I initially notated the drum part 5 different ways, looking for the best interpretation to learn and perform the drum part. You can see 3 of the versions in the counting options excerpt below.
After trying it each way, I settled on the version in the PDF above because it couples well with the guitar part. If I were not taking the guitar part into consideration, I would have written measure 3 as 5/8 instead of 2/8.
Pneuma Drum Part Counting Options
These are the 3 notation options I find most practical. I use the first option in the sheet music PDF, but all 3 are viable. Use the one you prefer.
I included the Groups of 3 & 2 because this can be a nice way to break down complex and odd time signatures into easy groupings. If you’re not comfortable counting in odd time signatures like 5 and 7, this can be a great way to learn drum parts that may otherwise be notated as such.
You heard a cool drum beat in a song and want to learn it. Then you get on your drums and don’t know how to do it. How Do You Learn Drum Beats? Practice is the correct answer. But if you don’t know what to practice; how do you begin? Continue reading →

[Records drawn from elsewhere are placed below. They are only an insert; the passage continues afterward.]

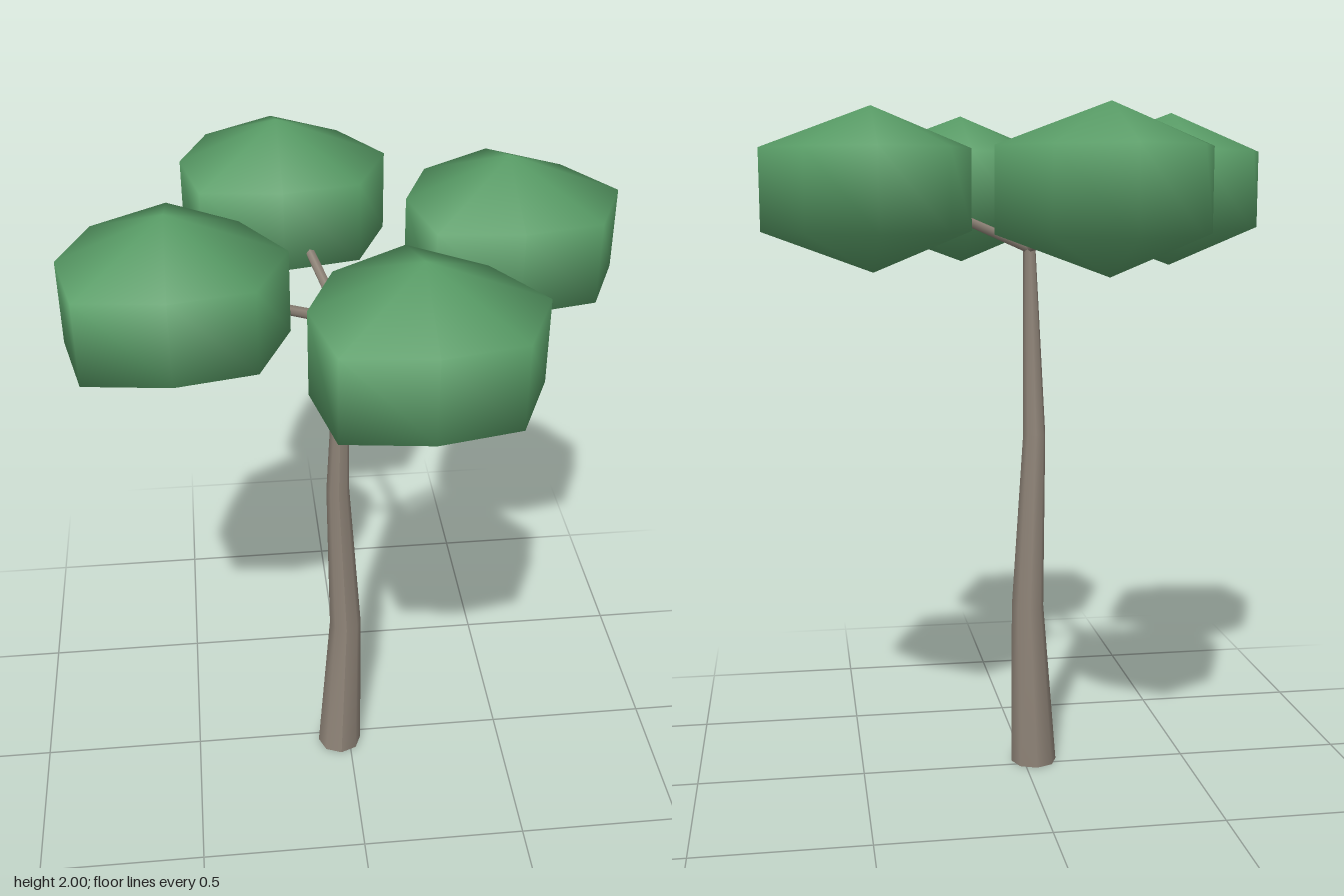
import * as THREE from 'three';
import { mergeVertices } from 'three/addons/utils/BufferGeometryUtils.js';

const bark = new THREE.MeshStandardMaterial({ color: 0x8f8478 });
const leaf = new THREE.MeshStandardMaterial({ color: 0x5a9f68 });

// Join the corners so the shading runs smoothly across the faces
function smooth(geometry) {
  geometry.deleteAttribute('uv');
  geometry.deleteAttribute('normal');
  const merged = mergeVertices(geometry, 1e-4);
  merged.computeVertexNormals();
  return merged;
}

// Leaf clump: an eight-sided ball of two rings, with an uneven outline
function leafClumpGeometry() {
  const outline = [0.28, 0.325, 0.26, 0.305, 0.31, 0.27, 0.33, 0.283]; // from -x, turning through +z
  const geometry = new THREE.SphereGeometry(1, 8, 3);
  const p = geometry.attributes.position;
  for (let i = 0; i < p.count; i++) {
    const x = p.getX(i), y = p.getY(i), z = p.getZ(i);
    const step = Math.round(Math.atan2(z, -x) / (Math.PI / 4));
    const r = outline[(step + 8) % 8] / Math.sin(Math.PI / 3);
    p.setXYZ(i, x * r, y * 0.23, z * r);
  }
  return smooth(geometry);
}

// Trunk: a tapered column whose rings follow a slight bend
function trunkGeometry() {
  // x, y, z, radius of each ring
  const rings = [
    [-0.032, 0.005, 0.03, 0.07],
    [-0.011, 0.51, 0.019, 0.049],
    [-0.035, 1.04, 0.042, 0.034],
    [-0.018, 1.61, 0.032, 0.018],
  ];
  const geometry = new THREE.CylinderGeometry(1, 1, 3, 8, 3);
  const p = geometry.attributes.position;
  for (let i = 0; i < p.count; i++) {
    const [x, y, z, r] = rings[Math.round(p.getY(i) + 1.5)];
    p.setXYZ(i, x + p.getX(i) * r, y, z + p.getZ(i) * r);
  }
  geometry.computeVertexNormals();
  return geometry;
}

// Branch: a thin tapered rod between two points
function makeBranch(from, to) {
  const direction = to.clone().sub(from);
  const geometry = new THREE.CylinderGeometry(0.011, 0.016, direction.length(), 6);
  const branch = new THREE.Mesh(geometry, bark);
  branch.position.copy(from).add(to).multiplyScalar(0.5);
  branch.quaternion.setFromUnitVectors(new THREE.Vector3(0, 1, 0), direction.normalize());
  branch.name = 'branch';
  return branch;
}

export function createModel() {
  const tree = new THREE.Group();
  tree.name = 'tree';

  const trunk = new THREE.Mesh(trunkGeometry(), bark);
  trunk.name = 'trunk';
  tree.add(trunk);

  // Four clumps, each carried by a branch from the top of the trunk
  const fork = new THREE.Vector3(-0.018, 1.6, 0.032);
  const clump = leafClumpGeometry();
  for (const [x, z] of [[0.13, 0.5], [0.45, -0.11], [-0.16, -0.435], [-0.48, 0.175]]) {
    const centre = new THREE.Vector3(x, 1.77, z);
    tree.add(makeBranch(fork, new THREE.Vector3(x, 1.8, z)));
    const leaves = new THREE.Mesh(clump, leaf);
    leaves.position.copy(centre);
    leaves.name = 'leafClump';
    tree.add(leaves);
  }
  return tree;
}
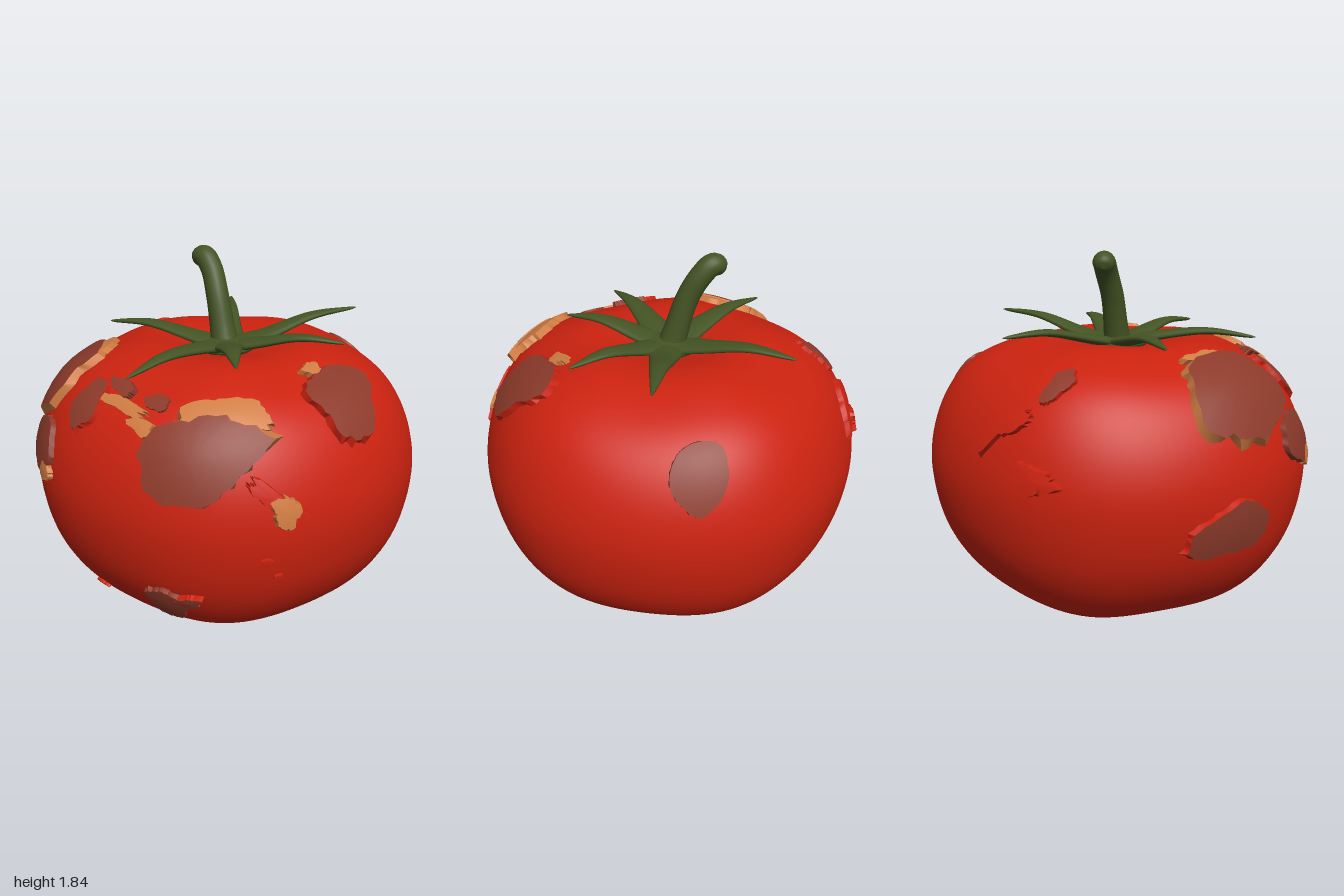
import * as THREE from 'three';
import { mergeVertices, toCreasedNormals } from 'three/addons/utils/BufferGeometryUtils.js';

const V = (x, y, z) => new THREE.Vector3(x, y, z);
const mat = (name, color) => {
  const m = new THREE.MeshStandardMaterial({ color, side: THREE.DoubleSide });
  m.name = name;
  return m;
};
const CENTRE = V(0, 0.7, 0);

// small seeded random number maker
let seed = 7;
const rand = () => (seed = (seed * 16807) % 2147483647) / 2147483647;

// fruit profile (radius, height), kept as elevation -> distance from the centre
const profile = new THREE.SplineCurve([
  [0, 0.06], [0.12, 0.045], [0.28, 0.012], [0.4, 0.005], [0.6, 0.06], [0.8, 0.21], [0.94, 0.44], [0.995, 0.72],
  [0.965, 0.95], [0.87, 1.15], [0.73, 1.28], [0.52, 1.365], [0.36, 1.38], [0.18, 1.345], [0, 1.3],
].map(([r, y]) => new THREE.Vector2(r, y))).getPoints(300)
  .map((p) => [Math.atan2(p.y - CENTRE.y, p.x), Math.hypot(p.x, p.y - CENTRE.y)]);

function radiusAlong(d) {
  const el = Math.asin(THREE.MathUtils.clamp(d.y, -1, 1));
  let i = 1;
  while (i < profile.length - 1 && profile[i][0] < el) i++;
  const [e0, r0] = profile[i - 1], [e1, r1] = profile[i];
  const base = r0 + (r1 - r0) * THREE.MathUtils.clamp((el - e0) / (e1 - e0 || 1), 0, 1);
  const a = Math.atan2(d.x, d.z), flat = Math.cos(el);
  // five soft lobes, strongest on the shoulders and underside
  const lobes = Math.cos(5 * a + Math.PI) * (0.009 * flat + 0.025 * flat * flat * d.y * d.y);
  return base * (1 + lobes);
}

function fruitGeometry() {
  let g = new THREE.SphereGeometry(1, 112, 80);
  g.deleteAttribute('uv');
  g.deleteAttribute('normal');
  g = mergeVertices(g, 1e-5);
  const p = g.attributes.position, v = V(0, 0, 0);
  for (let i = 0; i < p.count; i++) {
    v.fromBufferAttribute(p, i).normalize();
    v.multiplyScalar(radiusAlong(v)).add(CENTRE);
    p.setXYZ(i, v.x, v.y, v.z);
  }
  g.computeVertexNormals();
  return g;
}

// drop a flat point onto the fruit along one axis, then lift it off the skin
const AXES = {
  front: (u, v, s) => V(u, v, s),
  top: (u, v, s) => V(u, CENTRE.y + s, v),
  right: (u, v, s) => V(s, v, u),
  left: (u, v, s) => V(-s, v, u),
};
function onSkin(axis, u, v, lift) {
  let lo = 0, hi = 1.2;
  for (let k = 0; k < 26; k++) {
    const s = (lo + hi) / 2, d = AXES[axis](u, v, s).sub(CENTRE), len = d.length();
    if (len > radiusAlong(d.normalize())) hi = s; else lo = s;
  }
  const d = AXES[axis](u, v, lo).sub(CENTRE).normalize();
  return d.clone().multiplyScalar(radiusAlong(d) + lift).add(CENTRE);
}

function surface(pos, idx) {
  const g = new THREE.BufferGeometry();
  g.setAttribute('position', new THREE.Float32BufferAttribute(pos, 3));
  g.setIndex(idx);
  return g;
}

// rings of equal point count joined into a surface facing away from the centre
function ringSurface(rings) {
  const n = rings[0].length, pos = rings.flat().flatMap((p) => p.toArray()), idx = [];
  for (let k = 0; k < rings.length - 1; k++) {
    for (let j = 0; j < n; j++) {
      const a = k * n + j, b = k * n + (j + 1) % n;
      idx.push(a, a + n, b, b, a + n, b + n);
    }
  }
  const vote = V(0, 0, 0), outer = rings[rings.length - 1];
  for (let j = 0; j < n; j++) {
    const spoke = outer[j].clone().sub(rings[0][j]);
    vote.add(spoke.cross(outer[(j + 1) % n].clone().sub(outer[j])));
  }
  if (vote.dot(rings[0][0].clone().sub(CENTRE)) < 0) idx.reverse();
  return toCreasedNormals(surface(pos, idx), 0.6);
}

// raised ragged oval with a torn rim that runs back down to the skin
function patch(name, axis, [u, v, ru, rv, tilt, lift], material, rimMaterial, ragged) {
  const n = 44, phase = rand() * 6, cos = Math.cos(tilt), sin = Math.sin(tilt);
  const outline = Array.from({ length: n }, (_, j) => {
    const a = (j / n) * Math.PI * 2;
    const wave = Math.sin(3 * a + phase) + 0.7 * Math.sin(5 * a + 2 * phase) + 1.2 * (rand() - 0.5);
    return { a, r: 1 + ragged * wave };
  });
  const ring = (k, h, flare = 0) => outline.map(({ a, r }) => {
    const s = k * r + flare * rand(), x = Math.cos(a) * ru * s, y = Math.sin(a) * rv * s;
    return onSkin(axis, u + x * cos - y * sin, v + x * sin + y * cos, h);
  });
  const group = new THREE.Group();
  group.name = name;
  const rings = [0.001, 0.3, 0.6, 0.85, 1].map((k) => ring(k, lift * (1.1 - 0.1 * k)));
  const face = new THREE.Mesh(ringSurface(rings), material);
  face.name = name + 'Face';
  const rim = new THREE.Mesh(ringSurface([rings[4], ring(1, -0.006, ragged * 1.6)]), rimMaterial);
  rim.name = name + 'Rim';
  group.add(face, rim);
  return group;
}

// oval cross-sections swept along a path
function loft(points, ref, width, height, n = 28, m = 14) {
  const curve = new THREE.CatmullRomCurve3(points), pos = [], idx = [];
  for (let i = 0; i <= n; i++) {
    const t = i / n, c = curve.getPoint(t), tan = curve.getTangent(t);
    const side = tan.clone().cross(ref).normalize(), up = side.clone().cross(tan);
    for (let j = 0; j < m; j++) {
      const a = (j / m) * Math.PI * 2;
      const p = c.clone().addScaledVector(side, Math.cos(a) * width(t)).addScaledVector(up, Math.sin(a) * height(t));
      pos.push(p.x, p.y, p.z);
      if (i === n) continue;
      const q = i * m + j, b = i * m + (j + 1) % m;
      idx.push(q, q + m, b, b, q + m, b + m);
    }
  }
  const g = surface(pos, idx);
  g.computeVertexNormals();
  return g;
}

export function createModel() {
  seed = 7;
  const model = new THREE.Group();
  model.name = 'tomato';
  const red = mat('skinRed', 0xcb220f), brown = mat('scabBrown', 0x8c3a2a);
  const orange = mat('fleshOrange', 0xcf7c42), green = mat('stemGreen', 0x445424);
  const add = (name, geo, m) => {
    const mesh = new THREE.Mesh(geo, m);
    mesh.name = name;
    model.add(mesh);
    return mesh;
  };
  add('fruit', fruitGeometry(), red);

  // stalk with a rounded, hooked end
  const stalkRadius = (t) => (0.052 + 0.03 * Math.pow(1 - t, 4) + 0.008 * t) * Math.sqrt(Math.max(0, 1 - Math.pow(t, 14)));
  add('stalk', loft([V(0, 1.3, 0), V(-0.035, 1.43, -0.015), V(-0.085, 1.6, -0.035), V(-0.145, 1.72, -0.065),
    V(-0.205, 1.775, -0.08), V(-0.265, 1.745, -0.085)], V(0, 0, 1), stalkRadius, stalkRadius, 40, 18), green);

  // leafy crown: a low hub and six tapering sepals
  const hub = add('crownHub', new THREE.SphereGeometry(0.15, 28, 14), green);
  hub.scale.y = 0.3;
  hub.position.set(0, 1.35, 0);
  const tips = [[-0.4, 1.43, -0.57], [0.4, 1.48, -0.64], [0.605, 1.43, -0.165],
    [0.39, 1.42, 0.43], [-0.01, 1.37, 0.73], [-0.65, 1.41, 0.19]];
  for (const [x, y, z] of tips) {
    const path = [V(x * 0.05, 1.35, z * 0.05), V(x * 0.3, 1.385, z * 0.3), V(x * 0.65, y * 0.5 + 0.72, z * 0.65), V(x, y, z)];
    add('sepal', loft(path, V(0, 1, 0), (t) => 0.004 + 0.1 * Math.pow(1 - t, 0.85),
      (t) => 0.003 + 0.026 * Math.sqrt(1 - t)), green);
  }

  // each mark: place on the axis plane, two half sizes, tilt, lift
  const mark = (name, axis, shape, face, rim, ragged) => model.add(patch(name, axis, shape, face, rim, ragged));

  // big scabs with torn flesh around them
  mark('leftShoulderScab', 'top', [-0.6, 0.5, 0.26, 0.17, 0.86, 0.04], brown, orange, 0.07);
  mark('leftShoulderFlesh', 'top', [-0.48, 0.41, 0.13, 0.055, 1.2, 0.03], orange, orange, 0.14);
  mark('rightShoulderScab', 'front', [0.43, 1.1, 0.22, 0.165, 0.1, 0.05], brown, orange, 0.08);
  mark('rightShoulderFlesh', 'top', [0.47, 0.62, 0.19, 0.09, -0.65, 0.04], orange, orange, 0.12);
  mark('sideScab', 'top', [0.73, 0.08, 0.19, 0.145, 1.4, 0.035], brown, red, 0.08);
  mark('sideFlesh', 'top', [0.56, 0.08, 0.04, 0.05, 0, 0.03], orange, orange, 0.14);

  // smaller scabs
  mark('cheekScab', 'front', [-0.49, 0.95, 0.12, 0.125, 0, 0.025], brown, brown, 0.06);
  mark('cheekFlesh', 'front', [-0.42, 0.85, 0.055, 0.05, 0, 0.025], orange, orange, 0.14);
  mark('flankScab', 'front', [-0.84, 0.62, 0.095, 0.125, 0, 0.025], brown, red, 0.08);
  mark('lowerScab', 'front', [0.31, 0.36, 0.09, 0.1, 0, 0.025], brown, brown, 0.08);
  mark('lowerChip', 'front', [0.43, 0.41, 0.055, 0.03, 0.3, 0.03], brown, red, 0.14);
  mark('lowerNick', 'front', [-0.155, 0.258, 0.045, 0.014, 0, 0.015], brown, red, 0.14);
  mark('backScab', 'top', [0.26, -0.825, 0.13, 0.09, 0.2, 0.02], brown, brown, 0.03);
  mark('backLeftScab', 'top', [-0.71, -0.29, 0.09, 0.05, 0.9, 0.02], brown, red, 0.1);

  // broken row of scabs and flesh below the front sepal
  mark('frontScabLeft', 'top', [-0.21, 0.77, 0.08, 0.1, 0, 0.025], brown, red, 0.1);
  mark('frontScabMiddle', 'top', [-0.07, 0.68, 0.085, 0.035, 0.3, 0.03], brown, brown, 0.1);
  mark('frontScabRight', 'top', [0.15, 0.7, 0.065, 0.04, 0, 0.012], brown, brown, 0.08);
  mark('frontFlesh', 'top', [-0.03, 0.755, 0.17, 0.025, 0.1, 0.018], orange, orange, 0.14);
  mark('fleshStrand', 'front', [0.15, 1.195, 0.075, 0.025, -0.2, 0.02], orange, orange, 0.14);

  // loose flakes and specks
  mark('fleshChip', 'right', [0.59, 0.89, 0.05, 0.07, 0, 0.03], orange, orange, 0.14);
  mark('backLeftFlake', 'top', [-0.74, -0.52, 0.12, 0.025, -1.2, 0.025], red, red, 0.16);
  mark('leftFlake', 'left', [-0.41, 0.88, 0.085, 0.06, 0, 0.03], red, red, 0.18);
  mark('rightCrack', 'front', [0.74, 0.95, 0.12, 0.025, -0.75, 0.025], red, red, 0.16);
  mark('upperSpeck', 'front', [0.74, 0.65, 0.018, 0.018, 0, 0.015], red, red, 0.06);
  mark('lowerSpeck', 'front', [0.765, 0.55, 0.014, 0.02, 0, 0.015], red, red, 0.06);
  return model;
}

Learn how to know your place in a song. Drummers can developed an awareness of where they are in the section of a song. It can become nearly sub-conscious. A great way to begin is by understanding four-bar divisions. It allows a drummer to know when they’re four bars in, halfway through, or at the end of a section. Mastering this enables a drummer to feel the music without having to think about it. Continue reading →